(Willie), owned the building. Patricia lived in the basement,
while the defendant lived in the first-floor unit. The attic
was accessible from the enclosed back porch stairs of the
first-floor unit, and the back porch could be accessed from
the backyard. She stated that before the defendant moved into
the residence in April 2012, other family members brought
furniture and items into the apartment and also "tried
to clear some things out to make the space better for
him." Some items in the attic were there before the
defendant moved into the residence. Much of the furniture
inside the first-floor unit belonged to other family members.
Patricia testified that there were three copies of the key to
the residence, which were held by her and her siblings,
Loretta and Willie. Loretta's key, however, was not
"cut properly" and she no longer possessed it. At
trial, Patricia also identified numerous bills and mailings
that were addressed to different family members at the 5210
South Morgan Street location. She testified that she did not
see the defendant bring a gun into the home in April 2012,
nor did he ever tell her that he had a gun. She also never
observed anyone else bring a gun into the home between April
2012 and July 2012. On cross-examination, Patricia stated
that, at the time the defendant lived in the home, there was
no door separating the attic stairs from the attic. However,
the door separating the enclosed back porch from the backyard
had a lock on it. Both she and the defendant had physical
access to the attic. Before the defendant moved in, other
family members had lived there from time to time, but the
defendant was the only person living in the first-floor unit
at the time of his arrest in the instant case. Patricia
stated that she was not aware that there was a .223-caliber
assault rifle and ammunition in the attic. In order to access
the attic from the basement unit where Patricia lived, she
would have had to walk through the laundry room next to her
apartment and walk up the back stairs.
8 Following closing arguments, the trial court found the
defendant guilty of all charges-one count of AHC and two
counts of UUWF:
"Okay. Yes, this is a case of [ ] constructive
possession, and, yes, other people had access to this
building, according to the testimony of [Patricia], before
the [d]efendant moved in. There is evidence from [Patricia]
that people were bringing things into that [first-floor] unit
*** to make the place habitable for the [d]efendant when he
was paroled in April of 2012.
There is also evidence that the [d]efendant's
grandfather, who is [Patricia]'s brother, had a key.
[Patricia] had a key, and [Patricia's] sister,
apparently, had a key at some point, but that key didn't
work anymore-it wasn't cut right-and it didn't work.
There are-there's access to the attic from the floor that
the [d]efendant was living on; there's access to *** the
attic from [Patricia's] apartment. [Patricia] testified

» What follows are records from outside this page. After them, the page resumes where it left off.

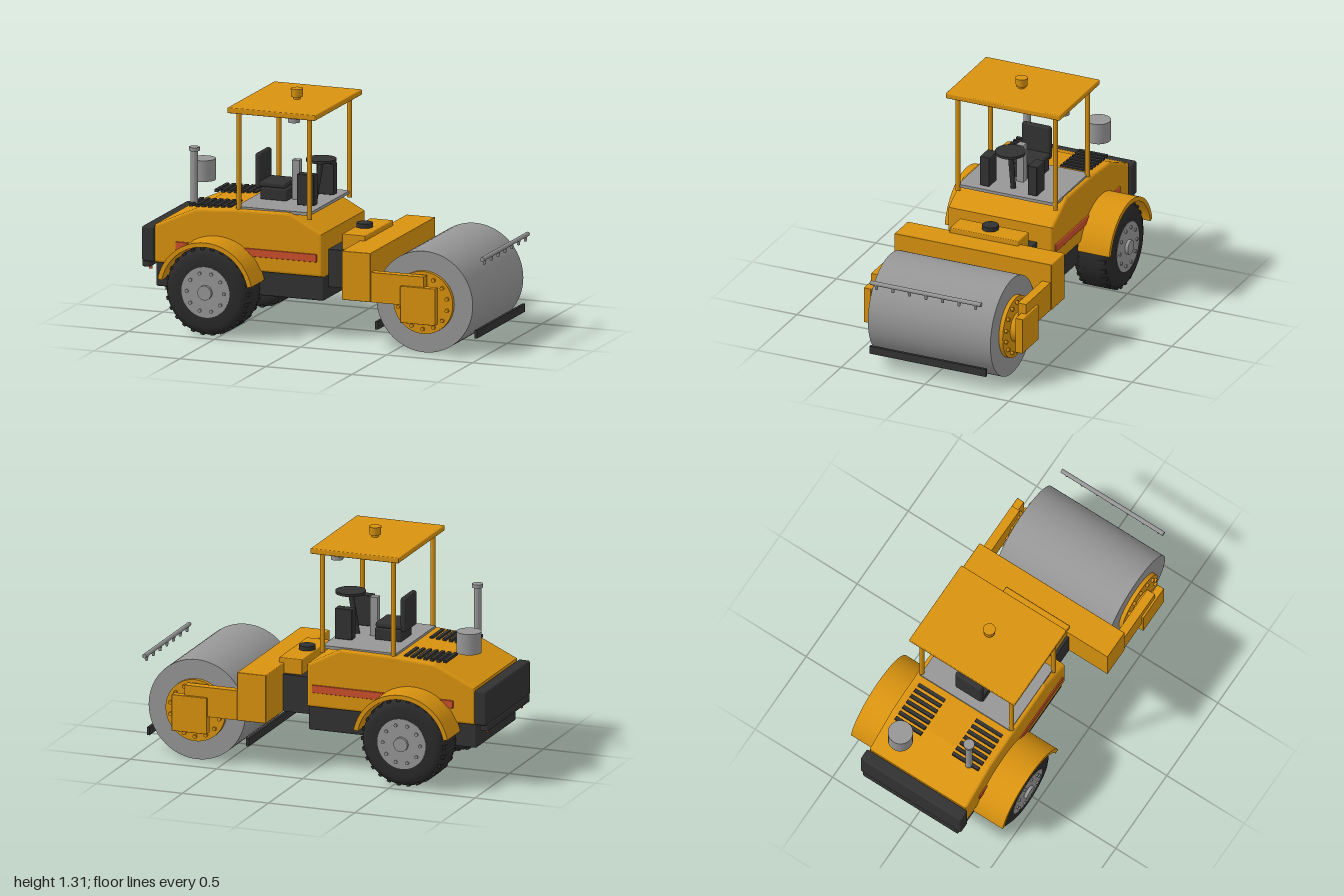
import * as THREE from 'three';
import { RoundedBoxGeometry } from 'three/addons/geometries/RoundedBoxGeometry.js';

const mat = (name, color) => {
  const m = new THREE.MeshStandardMaterial({ color });
  m.name = name;
  return m;
};

export function createModel() {
  const yellow = mat('yellow paint', 0xd8920f);
  const grey = mat('grey metal', 0x969696);
  const dark = mat('dark trim', 0x323232);
  const rubber = mat('black rubber', 0x2a2a2a);
  const red = mat('red stripe', 0xcc4f2b);

  const model = new THREE.Group();
  model.name = 'roadRoller';

  const add = (name, geo, material, x = 0, y = 0, z = 0, parent = model) => {
    const m = new THREE.Mesh(geo, material);
    m.name = name;
    m.position.set(x, y, z);
    parent.add(m);
    return m;
  };
  // Box given by its minimum and maximum on each axis, optionally rounded
  const box = (name, material, [x0, x1], [y0, y1], [z0, z1], r = 0) => {
    const s = [x1 - x0, y1 - y0, z1 - z0];
    const geo = r ? new RoundedBoxGeometry(...s, 2, r) : new THREE.BoxGeometry(...s);
    return add(name, geo, material, (x0 + x1) / 2, (y0 + y1) / 2, (z0 + z1) / 2);
  };
  // Upright cylinder between two heights
  const post = (name, material, x, z, y0, y1, r, rBottom = r) =>
    add(name, new THREE.CylinderGeometry(r, rBottom, y1 - y0, 28), material, x, (y0 + y1) / 2, z);
  // Cylinder lying across the machine between two z values
  const axle = (name, material, x, y, z0, z1, r, seg = 32, parent = model) => {
    const m = add(name, new THREE.CylinderGeometry(r, r, Math.abs(z1 - z0), seg), material, x, y, (z0 + z1) / 2, parent);
    m.rotation.x = Math.PI / 2;
    return m;
  };
  const span = (s, a, b) => (s > 0 ? [a, b] : [-b, -a]);

  // Chassis and bevelled engine hood
  box('chassis', dark, [-0.925, 0.05], [0.215, 0.37], [-0.29, 0.29], 0.01);
  const b = 0.015;
  const hood = new THREE.Shape([
    [-0.925, 0.35], [0.05, 0.35], [0.05, 0.59], [-0.14, 0.69],
    [-0.45, 0.685], [-0.69, 0.668], [-0.925, 0.56],
  ].map(p => new THREE.Vector2(...p)));
  add('body', new THREE.ExtrudeGeometry(hood, {
    depth: 0.626 - 2 * b, bevelThickness: b, bevelSize: b, bevelOffset: -b, bevelSegments: 3,
  }), yellow, 0, 0, -0.313 + b);

  // Hood vents
  for (const s of [-1, 1])
    for (let i = 0; i < 7; i++) {
      const x = -0.732 + i * 0.0374;
      box('vent', dark, [x - 0.01, x + 0.01], [0.668, 0.683 + i * 0.001], span(s, 0.1, 0.27));
    }

  // Rear counterweight, bumper and tail lights
  box('rearCounterweight', dark, [-0.995, -0.925], [0.355, 0.55], [-0.325, 0.325], 0.012);
  box('rearBumper', dark, [-1, -0.95], [0.32, 0.366], [-0.31, 0.31], 0.012);
  for (const s of [-1, 1]) post('tailLight', red, -0.972, s * 0.25, 0.3, 0.325, 0.009);

  // Exhaust and air cleaner
  post('exhaustPipe', grey, -0.735, 0.207, 0.66, 0.965, 0.02);
  post('exhaustCap', grey, -0.735, 0.207, 0.965, 0.985, 0.03);
  post('airCleaner', grey, -0.835, -0.17, 0.715, 0.832, 0.068);

  // Cab floor, posts, roof and beacon
  box('cabFloor', grey, [-0.46, -0.03], [0.68, 0.697], [-0.29, 0.29]);
  for (const s of [-1, 1]) {
    for (const x of [-0.443, -0.033]) post('cabPost', yellow, x, s * 0.29, 0.66, 1.225, 0.0135);
    post('workLight', grey, -0.12, s * 0.298, 1.195, 1.221, 0.033);
  }
  box('roof', yellow, [-0.492, 0.02], [1.22, 1.251], [-0.34, 0.34], 0.006);
  post('beaconBase', yellow, -0.222, 0, 1.25, 1.266, 0.02);
  post('beacon', yellow, -0.222, 0, 1.264, 1.309, 0.034, 0.031);

  // Seat
  box('seatBase', dark, [-0.405, -0.25], [0.695, 0.762], [-0.08, 0.08], 0.008);
  box('seatCushion', dark, [-0.415, -0.255], [0.765, 0.797], [-0.085, 0.085], 0.012);
  box('seatBack', dark, [-0.433, -0.4], [0.755, 0.95], [-0.086, 0.086], 0.014);

  // Controls
  box('consolePost', grey, [-0.243, -0.2], [0.69, 0.915], [-0.021, 0.021]);
  for (const s of [-1, 1]) box('controlBox', dark, [-0.155, -0.055], [0.705, 0.877], span(s, 0.115, 0.17), 0.004);
  const column = post('steeringColumn', dark, -0.1, 0, 0.69, 0.925, 0.015);
  column.rotation.z = -0.17;
  post('steeringWheel', dark, -0.08, 0, 0.919, 0.933, 0.083);

  // Side stripes
  for (const s of [-1, 1]) box('sideStripe', red, [-0.8, 0.02], [0.433, 0.477], span(s, 0.3, 0.32), 0.004);

  // Rear wheels and fenders, sharing one set of geometry
  const wheelX = -0.563, wheelY = 0.25;
  const tyreGeo = new THREE.LatheGeometry([
    [0.13, -0.11], [0.145, -0.112], [0.195, -0.112], [0.222, -0.1], [0.24, -0.075],
    [0.243, -0.05], [0.243, 0.05], [0.24, 0.075], [0.222, 0.1], [0.195, 0.112],
    [0.145, 0.112], [0.13, 0.11],
  ].map(p => new THREE.Vector2(...p)), 56);
  const lugGeo = new THREE.BoxGeometry(0.02, 0.022, 0.05);
  const arch = new THREE.Shape();
  arch.absarc(0, 0, 0.278, 0.2, Math.PI - 0.2, false);
  arch.absarc(0, 0, 0.253, Math.PI - 0.2, 0.2, true);
  const fenderGeo = new THREE.ExtrudeGeometry(arch, { depth: 0.19, bevelEnabled: false, curveSegments: 32 });
  for (const s of [-1, 1]) {
    const wheel = new THREE.Group();
    wheel.name = 'rearWheel';
    wheel.position.set(wheelX, wheelY, s * 0.361);
    model.add(wheel);
    add('tyre', tyreGeo, rubber, 0, 0, 0, wheel).rotation.x = Math.PI / 2;
    for (let i = 0; i < 26; i++) {
      const a = (i / 26) * Math.PI * 2;
      for (const e of [-1, 1])
        add('treadLug', lugGeo, rubber, Math.cos(a) * 0.232, Math.sin(a) * 0.232, e * 0.065, wheel).rotation.z = a + Math.PI / 2;
    }
    axle('rim', grey, 0, 0, -0.1, s * 0.113, 0.14, 40, wheel);
    axle('hub', grey, 0, 0, 0, s * 0.131, 0.04, 24, wheel);
    for (let i = 0; i < 10; i++) {
      const a = (i / 10) * Math.PI * 2;
      axle('wheelBolt', grey, Math.cos(a) * 0.108, Math.sin(a) * 0.108, s * 0.1, s * 0.121, 0.01, 8, wheel);
    }
    add('fender', fenderGeo, yellow, wheelX, wheelY, s > 0 ? 0.3 : -0.49);
  }

  // Articulated joint
  box('jointBlock', dark, [0.04, 0.23], [0.28, 0.488], [-0.22, 0.22]);
  box('jointTongue', yellow, [0.122, 0.256], [0.488, 0.576], [-0.205, 0.205], 0.005);
  post('jointPin', dark, 0.172, 0, 0.226, 0.6, 0.045);

  // Drum yoke
  box('yokeBeam', yellow, [0.226, 0.394], [0.277, 0.548], [-0.468, 0.468], 0.004);
  for (const s of [-1, 1]) {
    box('yokeArm', yellow, [0.39, 0.7], [0.277, 0.442], span(s, 0.412, 0.462));
    box('yokePlate', yellow, [0.568, 0.772], [0.18, 0.385], span(s, 0.43, 0.474), 0.004);
  }

  // Drum with bolted end flanges
  const dx = 0.667, dy = 0.282;
  axle('drum', grey, dx, dy, -0.365, 0.365, 0.28, 72);
  for (const s of [-1, 1]) {
    axle('drumFlange', yellow, dx, dy, s * 0.36, s * 0.388, 0.173, 48);
    axle('drumBearing', yellow, dx, dy, s * 0.38, s * 0.44, 0.08);
    for (let i = 0; i < 14; i++) {
      const a = ((i + 0.5) / 14) * Math.PI * 2;
      axle('flangeBolt', yellow, dx + Math.cos(a) * 0.145, dy + Math.sin(a) * 0.145, s * 0.38, s * 0.402, 0.011, 8);
    }
  }

  // Scrapers and water spray bar
  for (const x of [0.381, 0.957]) box('scraper', dark, [x - 0.008, x + 0.008], [0.1, 0.144], [-0.347, 0.347]);
  axle('sprayBar', grey, 0.987, 0.536, -0.33, 0.33, 0.012, 16);
  for (let i = -3; i <= 3; i++) post('sprayNozzle', grey, 0.987, i * 0.0985, 0.503, 0.53, 0.011, 0.007);

  return model;
}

that she had no idea that the gun was up there, so it clearly
wasn't her gun, even though she had access to *** the
I would note, for the record, that [Patricia] had a
tremendous amount of difficulty walking in and out of the
courtroom. She was aided by a cart that is on wheels that
also has a seat which she sat in when she testified. She did
not take the two or three steps up to the witness stand, and
I asked her to do that only because I thought it would be
more convenient for her.
In any event, even if she could access the attic herself, in
her condition, she clearly said it wasn't her gun, though
she had no idea it was up there.
The fact that her brother, the [d]efendant's grandfather,
had access doesn't mean he was up there. We need to look
at what was up there. This is a very dangerous weapon that
was locked and loaded and ready to go.
Now, that alone would not be enough to prove that this
[d]efendant, beyond a reasonable doubt, possessed that
weapon. But when you combine the fact that this thing was up
there, locked and loaded and ready to go, with the
statement-and I believe the police officers because if the
police officers were making this up, the statement from the
police officers would have been, he admitted that that was
his weapon, he kept it up there for protection.
But that's not what [Officer] Pozulp said. He said,
this-the hood is crazy, we're at war with these GDs.
Which is tantamount to saying, I ...